“Quai de la Tournelle” by John Dos Passos is a four stanza, three-section, free verse poem that describes how sights, sounds, and smells bring forth memories of past experiences. The poem has a great number of alliterations, repetition of similar sounds in words, that added to the flow of the poem. As well as imitating the sound of the river itself.
The poem begins with the narrator looking out at the Seine River and describing the conflict he feels as it “swirl[s] away.” He describes it as being both “dark” and as “Laughing,” setting up the backdrop for the tumult of emotions that he will expound on.
In an attempt to escape from the powerful emotions that hearing and seeing the river unearth, the speaker flees into his home. Bolting the door behind him, he ascends to his room where he hopes to find silence. Instead, an open window lets the sounds of the river into his room.
It is at this point in the poem that the reader will come to understand that the narrator has lost a love of the utmost importance to him. He feels this loss intensely and is further reminded of it on the bank of the river. Additionally, as he looks below him to the street, it seems as if every passerby is in possession of a lilac flower (symbolizing love and youthful innocence, two things he has lost). The smell of the flowers has a similar impact on the speaker as the sound of the river.
The poem concludes with the narrator relating his loss of love to the formation and dissipation of the smell of flowers and the rapidly running river.
You can read the full poem Quai de la Tournelle here.
Analysis of Quai de la Tournelle
In the dark the river spins,
Laughs and ripples never ceasing,
As it flies it calls with it
Through the meadows to the sea.
The first stanza of this poem introduces its main character, the Seine river. The river is immediately described as “dark,” spinning and full of unceasing “Laugh[ter].” These personified attributes given to the river allow the reader to experience the setting emotionally. The speaker of the piece is observing the river from the Quai de la Tournelle, a section on the bank near the Notre Dame Cathedral.
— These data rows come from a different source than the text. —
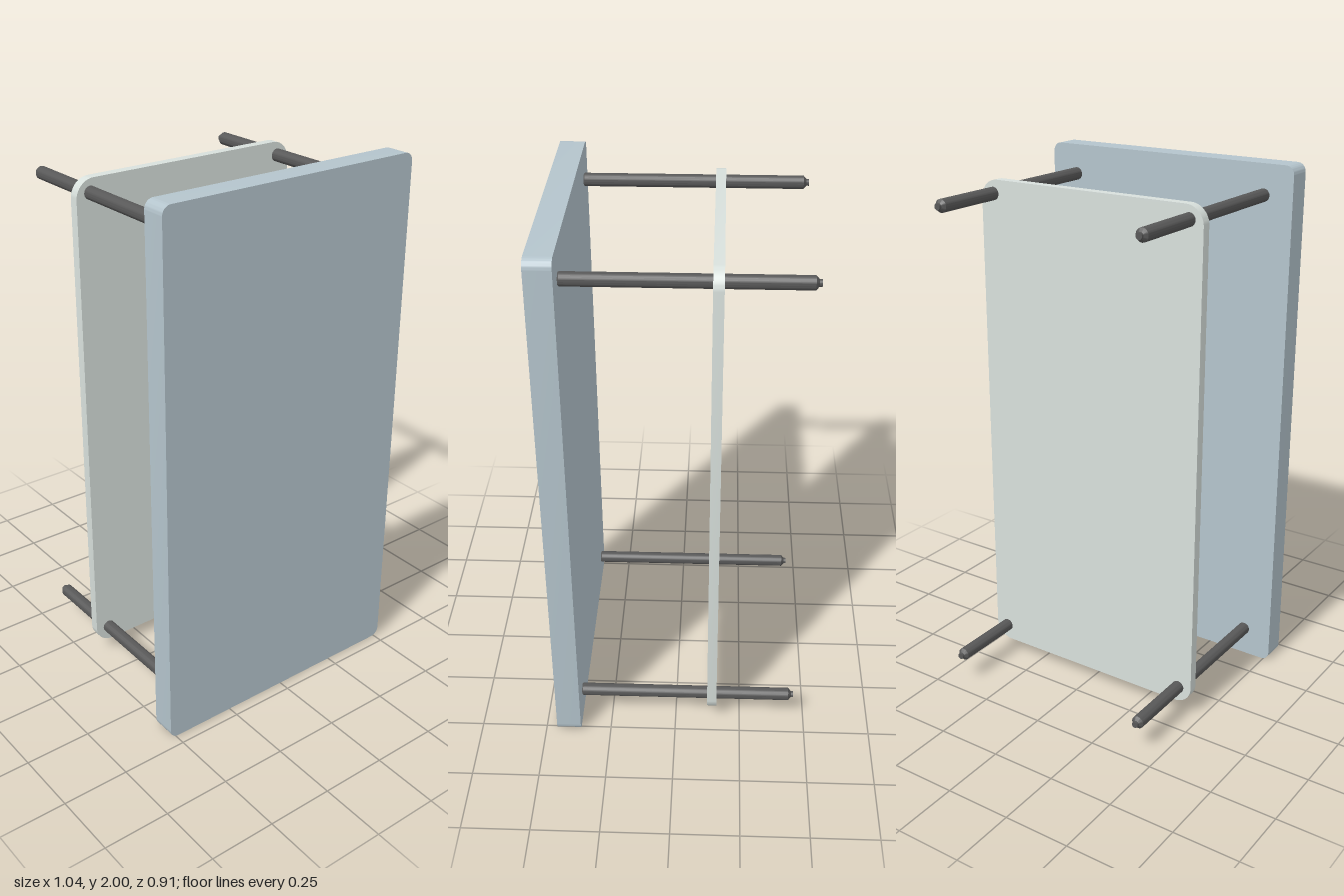
import * as THREE from 'three';
import { toCreasedNormals } from 'three/addons/utils/BufferGeometryUtils.js';

const material = (color) => new THREE.MeshStandardMaterial({ color });

// Upright rounded rectangle, centred on its own middle
function plate(name, width, height, depth, radius, color) {
  const w = width / 2, h = height / 2, r = radius;
  const shape = new THREE.Shape();
  shape.absarc(w - r, h - r, r, 0, Math.PI / 2);
  shape.absarc(-w + r, h - r, r, Math.PI / 2, Math.PI);
  shape.absarc(-w + r, -h + r, r, Math.PI, Math.PI * 1.5);
  shape.absarc(w - r, -h + r, r, Math.PI * 1.5, Math.PI * 2);
  shape.closePath();
  const geometry = new THREE.ExtrudeGeometry(shape, { depth, bevelEnabled: false, curveSegments: 8 });
  geometry.translate(0, 0, -depth / 2);
  const mesh = new THREE.Mesh(toCreasedNormals(geometry, 0.6), material(color));
  mesh.name = name;
  return mesh;
}

export function createModel() {
  const group = new THREE.Group();
  group.name = 'standoffPanel';

  // Thick front panel
  const front = plate('frontPanel', 1.045, 2, 0.092, 0.033, 0xb4c4cc);
  front.position.set(0, 1, 0.411);
  group.add(front);

  // Thin back panel, leaning very slightly
  const back = plate('backPanel', 0.926, 1.885, 0.036, 0.07, 0xd8e0dc);
  back.position.set(0, 0.996, -0.139);
  back.rotation.x = 0.002;
  group.add(back);

  // Four threaded-style rods with chamfered ends and a small tip
  const profile = [
    [0, 0], [0.021, 0], [0.024, 0.004], [0.024, 0.802],
    [0.012, 0.813], [0.012, 0.822], [0, 0.822],
  ].map(([r, y]) => new THREE.Vector2(r, y));
  const rodGeometry = toCreasedNormals(new THREE.LatheGeometry(profile, 20).rotateX(-Math.PI / 2), 0.5);
  const rodMaterial = material(0x585858);
  for (const [x, side] of [[0.411, 'Left'], [-0.408, 'Right']]) {
    for (const [y, level] of [[0.115, 'lower'], [1.888, 'upper']]) {
      const rod = new THREE.Mesh(rodGeometry, rodMaterial);
      rod.name = `${level}${side}Rod`;
      rod.position.set(x, y, 0.365);
      group.add(rod);
    }
  }
  return group;
}
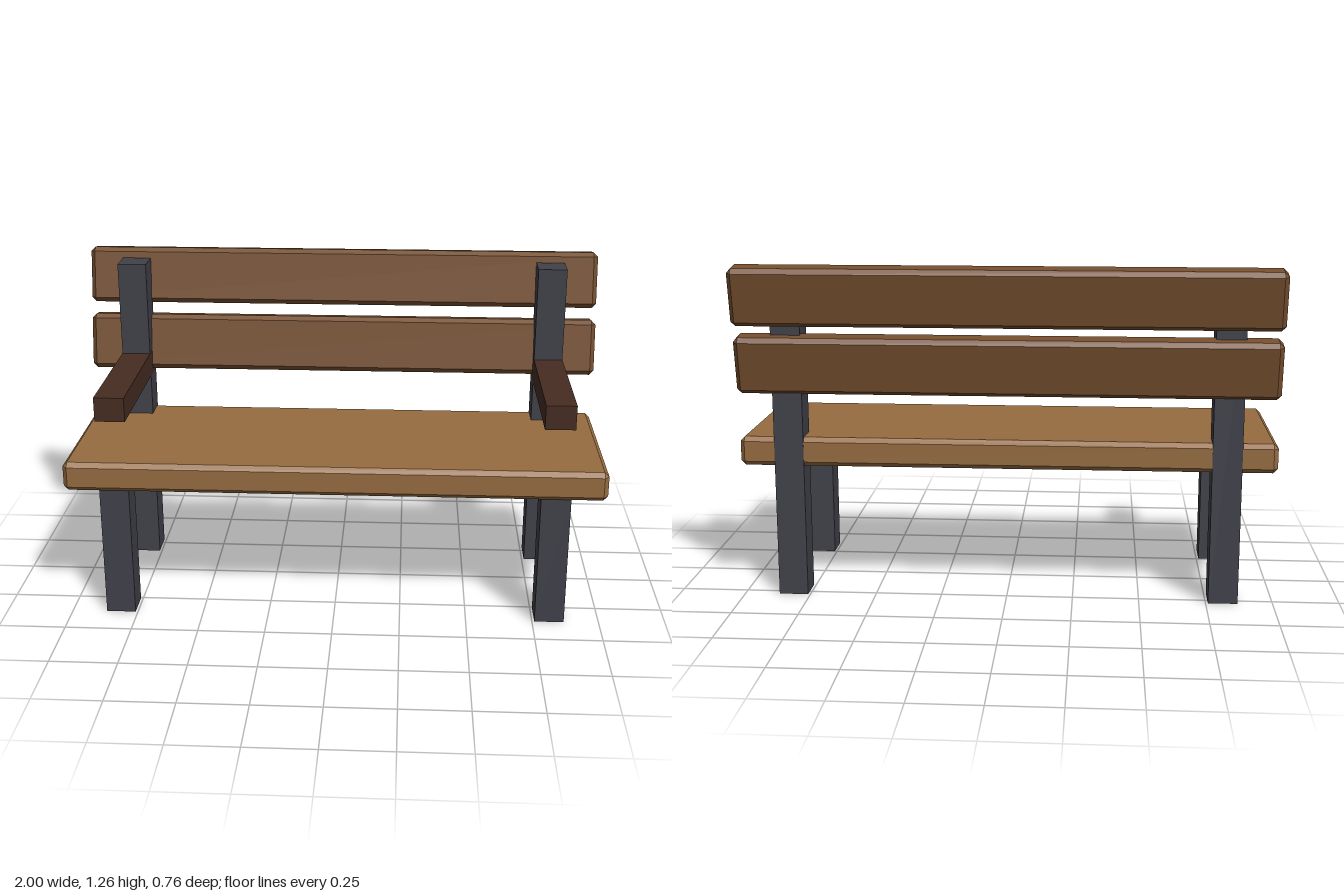
import * as THREE from 'three';
import { ConvexGeometry } from 'three/addons/geometries/ConvexGeometry.js';

const material = (name, color) => {
  const m = new THREE.MeshStandardMaterial({ color });
  m.name = name;
  return m;
};

// Box with every edge chamfered by c
function chamferBox(w, h, d, c = 0.017) {
  const points = [];
  for (const sx of [-1, 1]) for (const sy of [-1, 1]) for (const sz of [-1, 1]) {
    const x = w / 2, y = h / 2, z = d / 2;
    points.push(
      new THREE.Vector3(sx * x, sy * (y - c), sz * (z - c)),
      new THREE.Vector3(sx * (x - c), sy * y, sz * (z - c)),
      new THREE.Vector3(sx * (x - c), sy * (y - c), sz * z));
  }
  return new ConvexGeometry(points);
}

export function createModel() {
  const bench = new THREE.Group();
  bench.name = 'bench';
  const seatWood = material('light wood', 0x966c41);
  const backWood = material('brown wood', 0x754e2e);
  const armWood = material('dark wood', 0x462c22);
  const metal = material('dark metal', 0x41414a);

  const add = (name, geometry, mat, x, y, z) => {
    const mesh = new THREE.Mesh(geometry, mat);
    mesh.name = name;
    mesh.position.set(x, y, z);
    bench.add(mesh);
    return mesh;
  };
  // Plain box given by its y and z ranges
  const bar = (name, mat, x, w, y0, y1, z0, z1) =>
    add(name, new THREE.BoxGeometry(w, y1 - y0, z1 - z0), mat, x, (y0 + y1) / 2, (z0 + z1) / 2);

  // Seat plank
  add('seat', chamferBox(2, 0.11, 0.663), seatWood, 0, 0.558, 0.051);

  // Two leaning back slats
  for (const [name, y, z] of [['lowerBackSlat', 0.892, -0.268], ['upperBackSlat', 1.151, -0.322]]) {
    add(name, chamferBox(2, 0.217, 0.09), backWood, 0, y, z).rotation.x = -Math.PI / 18;
  }

  // Legs, back posts and armrests on both sides
  for (const [side, s] of [['left', 1], ['right', -1]]) {
    const x = s * 0.814;
    bar(side + 'FrontLeg', metal, x, 0.11, 0, 0.51, 0.255, 0.365);
    bar(side + 'BackPost', metal, x, 0.11, 0, 1.227, -0.2815, -0.171);
    bar(side + 'Armrest', armWood, x, 0.111, 0.774, 0.865, -0.28, 0.365);
  }
  return bench;
}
The speaker alternates between admiring the “ripples” of the river and bemoaning its darkness and haste. Additionally, the Seine is noisy as it ruses “under arches” and “past the hows of barges.” In this context, “howe” is referring to the depression made in water by the weight of a passing barge. The water is undeterred by any obstacle, strongly racing with “snaky silver glitter.” It is reflective in the sun, giving a magical quality that “calls” to the speaker. He imagines it’s path from “the meadows to the sea,” and is amazed and distressed by its speed.
I close the door on it, draw the bolts,
Madness of the spring at sea
The speaker, in an effort to escape from the emotions brought to mind by the sights and sounds of the Seine, retreats into his home. He is careful to close and “draw the bolts” on his door, and ascends to his “silent room.” It is there he hopes he will be able to find some peace, but it is not to be.
The window in his room “swings open” and once more his ears are filled with the sounds of the Seine. It comes to him again like a “shuttle-song” that brings, “love and night and madness.” The river is a place of conflict for the speaker. He relates it both positively and negatively as it is intimately connected with a love he once had and is now lost.
The streets are full of lilacs.
Lilacs in boys’ buttonholes,
Arms full of lilcas, people trail behind them through
And lavished vermilion kisses
Under the portent of the swaying plumes
Of the funeral lilacs
The third stanza, and the second section, of this poem, makes clear to the reader that this speaker is hoping to forget about, but is constantly reminded of, a relationship he was once a part of.
He looks down at the street below his window and sees that it is full of “lilacs.” Lilac flowers are often considered symbols of love and youthful innocence, two things lost to the narrator. He sees that everyone is in possession of a flower and that “people trail” the fragrance of the flowers behind them as they walk. The fragrance is to the speaker, the smell of lovers taking long walks through hedgerows in May. Everywhere he turns he sees reminders of his past. There is no way to forget what he has lost.
The streets are full of lilcas
In the fleeting ripples of the jad-green-river
The final stanza concludes the poem and brings the reader back to the river. Passos is able to define why this speaker is so connected to the river as well as why it is such a poignant reminder of love lost.
Once more he reiterates that the “streets are full of lilacs.” Everyone below him, it seems to the narrator, is experiencing the love that should be his. The smell of the flowers is ephemeral. It is short-lived and it quickly “form[s] and fade[s].” So too does the narrator understand the river. Just as he had love, then lost it, so too do the ripples in the “jade-green river” appear and then disappear.
About John Dos Passos
John Dos Passos was born in born in Chicago in 1896. He attended Harvard and after receiving his BA, volunteered to serve in the US Army as an ambulance driver during World War I.
After the end of the war, he traveled throughout Europe taking jobs as a newspaper correspondent and further informing his progressive social beliefs. Throughout his life, he published over forty books many of which deal with political themes. His most well-known works are those contained within his USA trilogy. His only collection of published poetry, A Push Cart at the Curb, was released in 1922 and many of the poems appeared in popular magazines. John Dos Passos died in 1970.